Jean K. LightnerHistorically, creationists have explained the diversity in created kinds primarily in terms of initial created variability, Mendelian inheritance, chance deleterious mutations, and natural selection. Baraminology research suggests that some animal kinds represented by a single pair on the ark less than 4500 years ago have diversified significantly and are now represented by entire families. This suggests that other mechanisms are present that generate diversity to allow animals to adapt. Research on the RNASE gene in Old World monkeys suggests that programmed adaptive genetic changes were involved in gene duplication and subsequent nonrandom adaptive mutations.
The Universal Deluge: Alternative Hypotheses for Hardground Origins

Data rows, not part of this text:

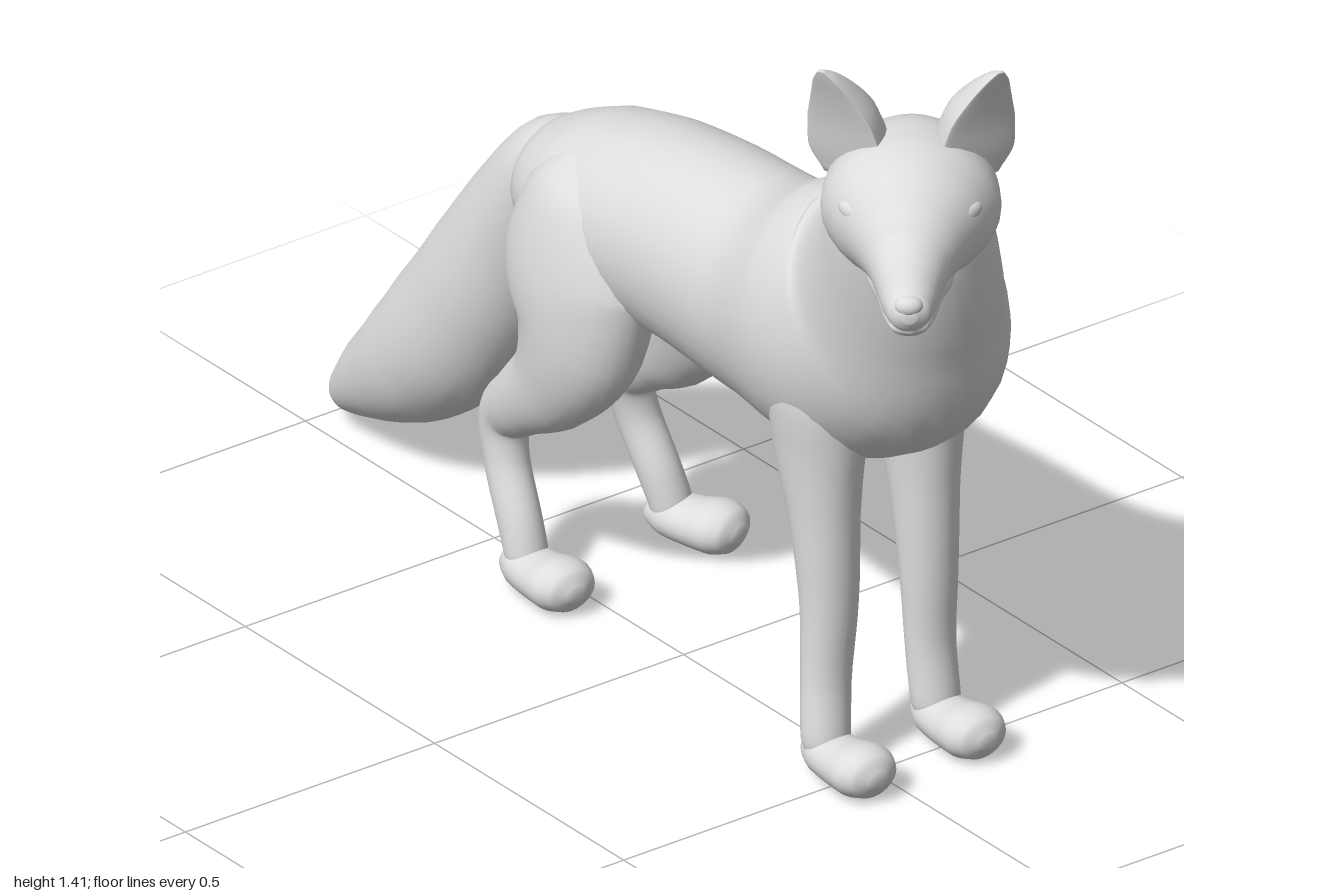
import * as THREE from 'three';

const coat = new THREE.MeshStandardMaterial({ color: 0xdedede });
coat.name = 'light grey';

const SIDES = 32;

// Smooth closed body through rows of [x, y, z, sideRadius, upRadius].
// Rings stand square to the centre line; cup < 1 flattens the half facing -up.
function loft(name, rows, cup = 1) {
  const path = new THREE.CatmullRomCurve3(rows.map(r => new THREE.Vector3(r[0], r[1], r[2])));
  const radii = new THREE.CatmullRomCurve3(rows.map(r => new THREE.Vector3(r[3], r[4], 0)));
  const steps = (rows.length - 1) * 5;
  const pos = [], index = [];
  for (let i = 0; i <= steps; i++) {
    const t = i / steps;
    const c = path.getPoint(t), tangent = path.getTangent(t), r = radii.getPoint(t);
    const side = new THREE.Vector3(1, 0, 0).addScaledVector(tangent, -tangent.x).normalize();
    const up = new THREE.Vector3().crossVectors(tangent, side);
    for (let j = 0; j < SIDES; j++) {
      const a = (j / SIDES) * Math.PI * 2;
      const s = Math.sin(a);
      const p = c.clone()
        .addScaledVector(side, Math.cos(a) * r.x)
        .addScaledVector(up, (s < 0 ? s * cup : s) * r.y);
      pos.push(p.x, p.y, p.z);
      if (i < steps) {
        const k = (j + 1) % SIDES, b = i * SIDES;
        index.push(b + j, b + k, b + SIDES + j, b + k, b + SIDES + k, b + SIDES + j);
      }
    }
  }
  // End caps
  const first = pos.length / 3, last = steps * SIDES;
  const p0 = path.getPoint(0), p1 = path.getPoint(1);
  pos.push(p0.x, p0.y, p0.z, p1.x, p1.y, p1.z);
  for (let j = 0; j < SIDES; j++) {
    const k = (j + 1) % SIDES;
    index.push(first, k, j, first + 1, last + j, last + k);
  }
  const g = new THREE.BufferGeometry();
  g.setAttribute('position', new THREE.Float32BufferAttribute(pos, 3));
  g.setIndex(index);
  g.computeVertexNormals();
  const mesh = new THREE.Mesh(g, coat);
  mesh.name = name;
  return mesh;
}

function ball(name, x, y, z, rx, ry, rz) {
  const mesh = new THREE.Mesh(new THREE.SphereGeometry(1, 24, 16), coat);
  mesh.position.set(x, y, z);
  mesh.scale.set(rx, ry, rz);
  mesh.name = name;
  return mesh;
}

// Foot with the ankle above the origin, toes toward +z
function makePaw(name, x, z, yaw) {
  const paw = loft(name, [
    [0, 0.05, -0.036, 0.01, 0.01], [0, 0.047, -0.027, 0.028, 0.026],
    [0, 0.043, 0.005, 0.043, 0.037], [0, 0.043, 0.06, 0.052, 0.04],
    [0, 0.047, 0.1, 0.057, 0.044], [0, 0.046, 0.13, 0.045, 0.036],
    [0, 0.045, 0.146, 0.015, 0.012],
  ]);
  paw.position.set(x, 0, z);
  paw.rotation.y = yaw;
  return paw;
}

function makeHead() {
  const head = new THREE.Group();
  head.name = 'head';
  head.add(loft('skullAndMuzzle', [
    [0, -0.005, -0.145, 0.03, 0.03], [0, -0.003, -0.115, 0.09, 0.085],
    [0, -0.002, -0.04, 0.136, 0.118], [0, -0.004, 0.03, 0.145, 0.123],
    [0, -0.009, 0.09, 0.126, 0.113], [0, -0.02, 0.14, 0.094, 0.09],
    [0, -0.033, 0.19, 0.067, 0.067], [0, -0.038, 0.25, 0.053, 0.052],
    [0, -0.039, 0.3, 0.044, 0.043], [0, -0.039, 0.333, 0.034, 0.033],
    [0, -0.038, 0.349, 0.012, 0.012],
  ]));
  head.add(loft('lowerJaw', [
    [0, -0.085, 0.02, 0.07, 0.04], [0, -0.085, 0.12, 0.07, 0.035],
    [0, -0.08, 0.2, 0.053, 0.029], [0, -0.077, 0.27, 0.042, 0.022],
    [0, -0.073, 0.315, 0.03, 0.016], [0, -0.071, 0.33, 0.008, 0.006],
  ]));
  head.add(ball('nose', 0, -0.024, 0.335, 0.023, 0.017, 0.017));
  for (const s of [1, -1]) {
    const eye = ball('eye', s * 0.092, 0.028, 0.117, 0.03, 0.016, 0.012);
    eye.rotation.set(0, s * 0.75, s * 0.15);
    // Thick cupped ear, open toward the front and outside
    const ear = loft('ear', [
      [0, -0.06, 0, 0.045, 0.055], [0, -0.01, 0.012, 0.067, 0.085],
      [s * 0.003, 0.05, 0.026, 0.059, 0.072], [s * 0.008, 0.1, 0.043, 0.039, 0.046],
      [s * 0.013, 0.138, 0.059, 0.02, 0.022], [s * 0.015, 0.155, 0.066, 0.006, 0.006],
    ], 0.06);
    ear.position.set(s * 0.1, 0.09, -0.003);
    ear.rotation.y = s * 0.5;
    head.add(eye, ear);
  }
  head.position.set(-0.09, 1.17, 0.72);
  head.rotation.y = -0.66;
  return head;
}

export function createModel() {
  const fox = new THREE.Group();
  fox.name = 'fox';

  // Rump, belly, chest and turned neck in one sweep
  fox.add(loft('torsoAndNeck', [
    [0.06, 0.69, -0.425, 0.04, 0.04], [0.06, 0.695, -0.385, 0.115, 0.1],
    [0.06, 0.705, -0.28, 0.155, 0.142], [0.06, 0.715, -0.15, 0.165, 0.167],
    [0.06, 0.725, 0, 0.162, 0.18], [0.06, 0.725, 0.2, 0.167, 0.194],
    [0.05, 0.757, 0.37, 0.184, 0.23], [0.045, 0.825, 0.5, 0.173, 0.224],
    [0.008, 0.935, 0.585, 0.146, 0.178], [-0.025, 1.04, 0.64, 0.13, 0.147],
    [-0.05, 1.13, 0.675, 0.115, 0.118], [-0.07, 1.19, 0.695, 0.075, 0.08],
  ]));

  fox.add(makeHead());

  // Bushy tail hanging behind
  fox.add(loft('tail', [
    [0.06, 0.77, -0.29, 0.06, 0.04], [0.06, 0.7, -0.405, 0.083, 0.085],
    [0.06, 0.585, -0.49, 0.094, 0.102], [0.06, 0.43, -0.58, 0.108, 0.124],
    [0.06, 0.3, -0.67, 0.113, 0.128], [0.06, 0.2, -0.77, 0.105, 0.11],
    [0.06, 0.125, -0.87, 0.08, 0.078], [0.06, 0.068, -0.95, 0.048, 0.042],
    [0.06, 0.043, -0.995, 0.014, 0.012],
  ]));

  for (const s of [1, -1]) {
    const label = s > 0 ? 'left' : 'right';
    const side = d => 0.06 + s * d;

    // Foreleg, its shoulder sunk into the chest
    const footSide = s > 0 ? 0.1 : 0.12;
    fox.add(loft(label + 'Foreleg', [
      [side(0.075), 0.8, 0.43, 0.05, 0.06], [side(0.098), 0.69, 0.415, 0.078, 0.1],
      [side(0.1), 0.57, 0.412, 0.067, 0.088], [side(0.1), 0.45, 0.425, 0.056, 0.062],
      [side(0.1), 0.3, 0.437, 0.049, 0.046],
      [side((0.1 + footSide) / 2), 0.16, 0.442, 0.043, 0.038],
      [side(footSide), 0.07, 0.455, 0.042, 0.038], [side(footSide), 0.03, 0.46, 0.03, 0.025],
    ]));
    fox.add(makePaw(label + 'ForePaw', side(footSide), 0.452, 0));

    // Hind leg with broad thigh and bent hock; the left foot stands wider
    const splay = s > 0 ? 0.05 : 0;
    const hock = s > 0 ? 0.132 : 0.115;
    fox.add(loft(label + 'HindLeg', [
      [side(0.055), 0.83, -0.2, 0.03, 0.05], [side(0.085), 0.75, -0.205, 0.085, 0.13],
      [side(0.105), 0.63, -0.205, 0.096, 0.167], [side(0.117), 0.52, -0.2, 0.085, 0.13],
      [side(0.123), 0.42, -0.25, 0.066, 0.088], [side(0.126), 0.345, -0.335, 0.047, 0.06],
      [side(hock), 0.285, -0.4, 0.039, 0.048],
      [side(hock + splay * 0.3), 0.21, -0.395, 0.036, 0.04],
      [side(0.12 + splay * 0.8), 0.12, -0.355, 0.036, 0.038],
      [side(0.12 + splay), 0.06, -0.335, 0.036, 0.034],
      [side(0.12 + splay), 0.028, -0.33, 0.02, 0.02],
    ]));
    fox.add(makePaw(label + 'HindPaw', side(0.12 + splay), -0.345, s > 0 ? 0.3 : 0));
  }
  return fox;
}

John WoodmorappeTransport processes can potentially account for in situ hardgrounds in the sedimentary record. Steadily accumulating evidence undermines the certitude of life-position inferences of at least certain fossils. Some turbidity currents and debris fl ows allow for the contemplation of large-scale transport, imbrication, and coplanar deposition of large, flat slabs of antediluvian hardground origin. Modern volcanoes demonstrate that released gas can cause the flotation of large rock slabs. Finally, many in situ hardgrounds show evidences at least suggestive of a composite, allochthonous origin. A hardground-conduit hypothesis posits that hardgrounds formed in pseudokarstic-submarine (underwater cavelike) structures. This solves the apparent problems of time and stratigraphically superposed hardgrounds. The hardiness of hardground organisms is just one factor consistent with this hypothesis.

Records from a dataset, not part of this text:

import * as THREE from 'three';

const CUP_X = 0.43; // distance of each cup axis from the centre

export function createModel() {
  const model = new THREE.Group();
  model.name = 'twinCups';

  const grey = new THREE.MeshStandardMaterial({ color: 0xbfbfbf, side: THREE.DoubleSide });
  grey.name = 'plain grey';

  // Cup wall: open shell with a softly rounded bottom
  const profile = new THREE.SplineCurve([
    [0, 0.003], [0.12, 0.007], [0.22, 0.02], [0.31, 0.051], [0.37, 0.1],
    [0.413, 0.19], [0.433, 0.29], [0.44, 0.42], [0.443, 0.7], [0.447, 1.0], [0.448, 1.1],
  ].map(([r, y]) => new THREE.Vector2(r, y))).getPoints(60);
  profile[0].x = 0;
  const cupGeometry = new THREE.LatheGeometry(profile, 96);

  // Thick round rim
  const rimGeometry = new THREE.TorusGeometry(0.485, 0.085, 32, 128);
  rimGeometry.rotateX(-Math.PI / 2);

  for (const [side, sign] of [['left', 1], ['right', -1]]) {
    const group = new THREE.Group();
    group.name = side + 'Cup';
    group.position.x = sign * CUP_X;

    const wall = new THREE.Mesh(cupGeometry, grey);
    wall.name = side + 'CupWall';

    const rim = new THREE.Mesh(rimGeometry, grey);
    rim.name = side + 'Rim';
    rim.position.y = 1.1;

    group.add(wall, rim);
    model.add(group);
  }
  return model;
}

Can Evolution Make New Biological Software?
Richard W. StevensThe modern theory of biological evolution focuses almost entirely on how random mutation (including recombination) with natural selection could produce all of the physical features and functions that appear in plants and animals. Yet, how do new species of animals obtain the knowledge (the software) to operate the new limbs, organs, and other features (the hardware) that evolution produces? This article will look at reptile-bird evolution and the need for the simultaneous evolution of fl ying software to support the evolution of the fl ying hardware (the wings). Next, the article addresses whether random mutation and natural selection can modify software to achieve any new useful functions. Using the InforMutation simulation system, the analysis shows that random modifi cations to computer software yield broken programs, not improved software. By analogy, biological control systems cannot be modifi ed randomly and then be able to operate new biological hardware.

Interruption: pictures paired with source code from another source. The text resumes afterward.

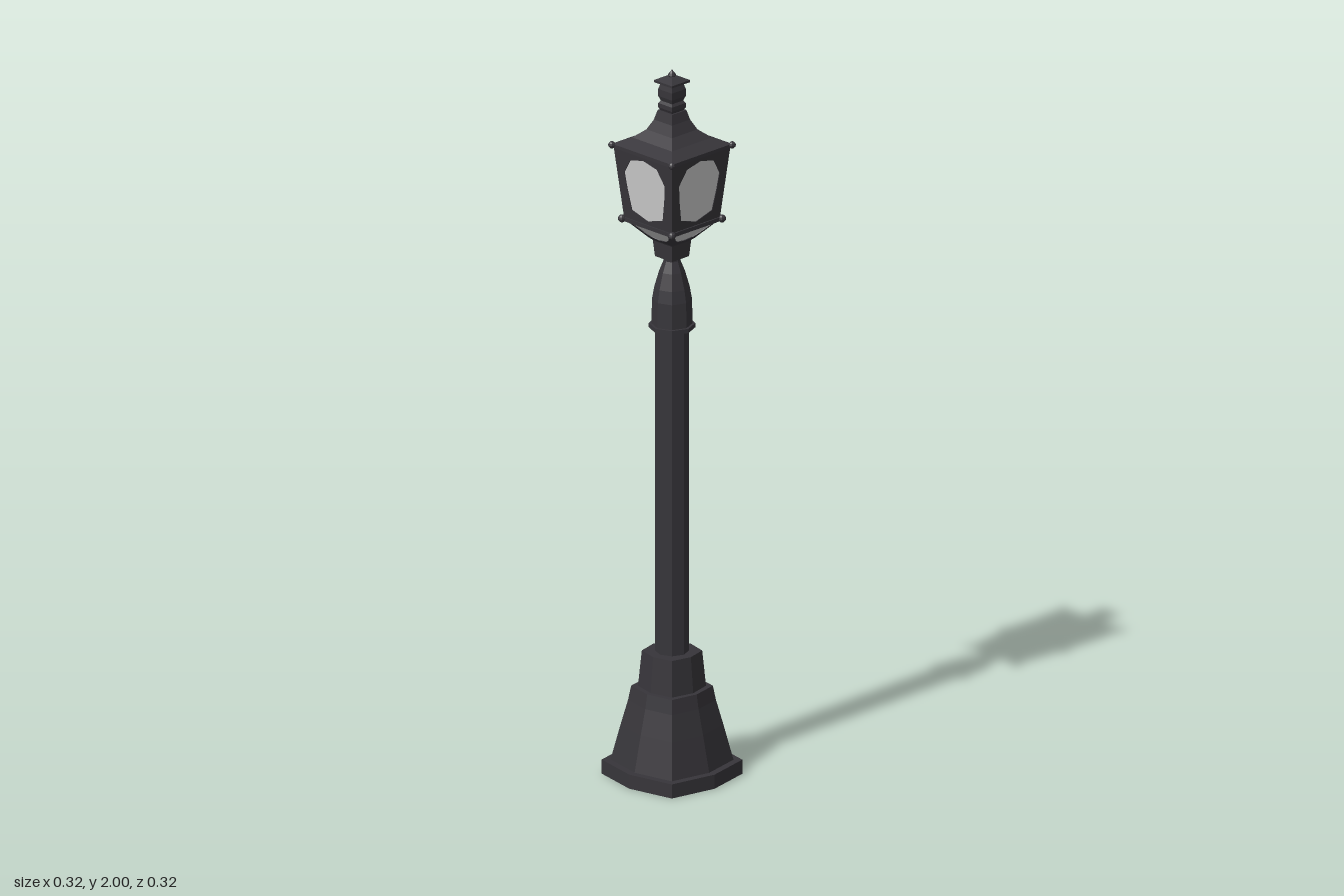
import * as THREE from 'three';

const iron = new THREE.MeshStandardMaterial({ color: 0x37353a, flatShading: true });
const glass = new THREE.MeshStandardMaterial({ color: 0xcccccc, side: THREE.DoubleSide });

function add(parent, name, geometry, material = iron) {
  const mesh = new THREE.Mesh(geometry, material);
  mesh.name = name;
  parent.add(mesh);
  return mesh;
}

// Eight-sided turning with corners on the axes; diagonal corners pushed out by a factor.
function octagon(profile, diagonal = 1) {
  const geo = new THREE.LatheGeometry(profile.map(p => new THREE.Vector2(...p)), 8);
  const pos = geo.attributes.position;
  for (let i = 0; i < pos.count; i++) {
    const k = Math.floor(i / profile.length) % 2 ? diagonal : 1;
    pos.setXYZ(i, pos.getX(i) * k, pos.getY(i), pos.getZ(i) * k);
  }
  geo.computeVertexNormals();
  return geo;
}

// Square turning; profile gives [half width, height].
function square(profile) {
  const points = profile.map(([w, y]) => new THREE.Vector2(w * Math.SQRT2, y));
  return new THREE.LatheGeometry(points, 4, Math.PI / 4);
}

// Sloping framed pane repeated on all four sides.
function framedSides(parent, name, [w0, y0], [w1, y1], opening) {
  const stretch = Math.hypot(w1 - w0, y1 - y0) / (y1 - y0);
  const toPlane = ([x, y]) => new THREE.Vector2(x, (y - y0) * stretch);
  const frame = new THREE.Shape([[-w0, y0], [w0, y0], [w1, y1], [-w1, y1]].map(toPlane));
  const hole = opening.map(toPlane);
  frame.holes.push(new THREE.Path(hole));
  const depth = 0.006;
  const frameGeo = new THREE.ExtrudeGeometry(frame, { depth, bevelEnabled: false });
  frameGeo.translate(0, 0, -depth);
  const paneGeo = new THREE.ShapeGeometry(new THREE.Shape(hole)).translate(0, 0, -depth / 3);
  for (const geo of [frameGeo, paneGeo]) {
    geo.rotateX(Math.atan2(w1 - w0, y1 - y0)).translate(0, y0, w0);
  }
  for (let i = 0; i < 4; i++) {
    const side = new THREE.Group();
    side.name = name + 'Side';
    side.rotation.y = i * Math.PI / 2;
    add(side, name + 'Frame', frameGeo);
    add(side, name + 'Pane', paneGeo, glass);
    parent.add(side);
  }
}

// Mirrors a right half outline, bottom to top, about x = 0.
const mirrored = half => [...half, ...half.filter(p => p[0] > 0).reverse().map(([x, y]) => [-x, y])];

function cornerKnobs(parent, name, offset, y, radius) {
  for (const x of [-offset, offset]) {
    for (const z of [-offset, offset]) {
      add(parent, name, new THREE.SphereGeometry(radius, 8, 6)).position.set(x, y, z);
    }
  }
}

export function createModel() {
  const model = new THREE.Group();
  model.name = 'streetLamp';

  // Stepped foot
  add(model, 'plinth', octagon([[0, 0], [0.16, 0], [0.16, 0.04], [0, 0.04]], 1.167));
  add(model, 'foot', octagon([[0.14, 0.04], [0.117, 0.14], [0.1, 0.21], [0.093, 0.25], [0, 0.25]], 1.167));
  add(model, 'footCollar', octagon([[0.08, 0.25], [0.071, 0.35], [0, 0.35]], 1.13));

  // Post and bell-shaped neck
  add(model, 'post', octagon([[0.045, 0.35], [0.045, 1.28]]));
  add(model, 'postRing', octagon([[0.04, 1.268], [0.062, 1.268], [0.062, 1.28], [0.04, 1.28]]));
  add(model, 'postBell', octagon([[0.055, 1.28], [0.053, 1.35], [0.047, 1.385],
    [0.034, 1.43], [0.022, 1.46], [0.022, 1.475]]));

  // Lantern cradle with sloping lower panes
  const lantern = new THREE.Group();
  lantern.name = 'lantern';
  model.add(lantern);
  add(lantern, 'cradle', square([[0, 1.47], [0.032, 1.47], [0.036, 1.515], [0.042, 1.525], [0, 1.525]]));
  framedSides(lantern, 'lower', [0.041, 1.52], [0.09, 1.575],
    mirrored([[0, 1.526], [0.028, 1.53], [0.046, 1.541], [0.074, 1.569]]));
  add(lantern, 'lowerRim', square([[0, 1.571], [0.094, 1.571], [0.094, 1.582], [0, 1.582]]));
  cornerKnobs(lantern, 'lowerKnob', 0.094, 1.577, 0.011);

  // Main panes
  framedSides(lantern, 'main', [0.09, 1.58], [0.11, 1.785],
    mirrored([[0, 1.592], [0.058, 1.61], [0.07, 1.67], [0.076, 1.715], [0.05, 1.757], [0, 1.769]]));

  // Roof, chimney and finial
  add(lantern, 'roof', square([[0, 1.779], [0.113, 1.779], [0.113, 1.789], [0.075, 1.807],
    [0.048, 1.83], [0.034, 1.858], [0.027, 1.885], [0, 1.885]]));
  cornerKnobs(lantern, 'roofKnob', 0.113, 1.786, 0.01);
  add(lantern, 'chimney', square([[0.02, 1.88], [0.026, 1.893], [0.026, 1.905], [0.021, 1.912],
    [0.026, 1.925], [0.026, 1.945], [0.02, 1.966]]));
  add(lantern, 'chimneyCap', square([[0, 1.96], [0.034, 1.964], [0.034, 1.97], [0.012, 1.981], [0, 1.983]]));
  add(lantern, 'finial', new THREE.LatheGeometry([[0.007, 1.978], [0.011, 1.984], [0.008, 1.991], [0, 2]]
    .map(p => new THREE.Vector2(...p)), 8));

  return model;
}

Can Recolonization Explain the Rock Record?
John K. Reed, Andrew S. Kulikovsky, and Michael J. OardThe recolonization model is a recently proposed diluvial solution to many enigmas of the rock record. Working within the framework of the global stratigraphic succession developed by uniformitarian geologists over the past two centuries, it seeks to reconcile it with Biblical history by moving the Flood event to the very base of the stratigraphic record. Thus the Flood is represented by that section that extends from the oldest crustal rocks (Hadean) up into the Carboniferous. The post-Carboniferous record refl ects a sequential terrestrial recolonization by Flood survivors, preserved as a series of historical snapshots by post-Flood catastrophes. Although appealing in its attempt to merge the geologic column with Genesis, the model’s positive arguments are unconvincing. An evaluation of Biblical, axiomatic, logical, and geological issues reveals significant weaknesses. Two of its greatest flaws lie in its two key assumptions: 1) the veracity of the geologic timescale’s relative chronology, and 2) the validity of uniformitarian depositional models.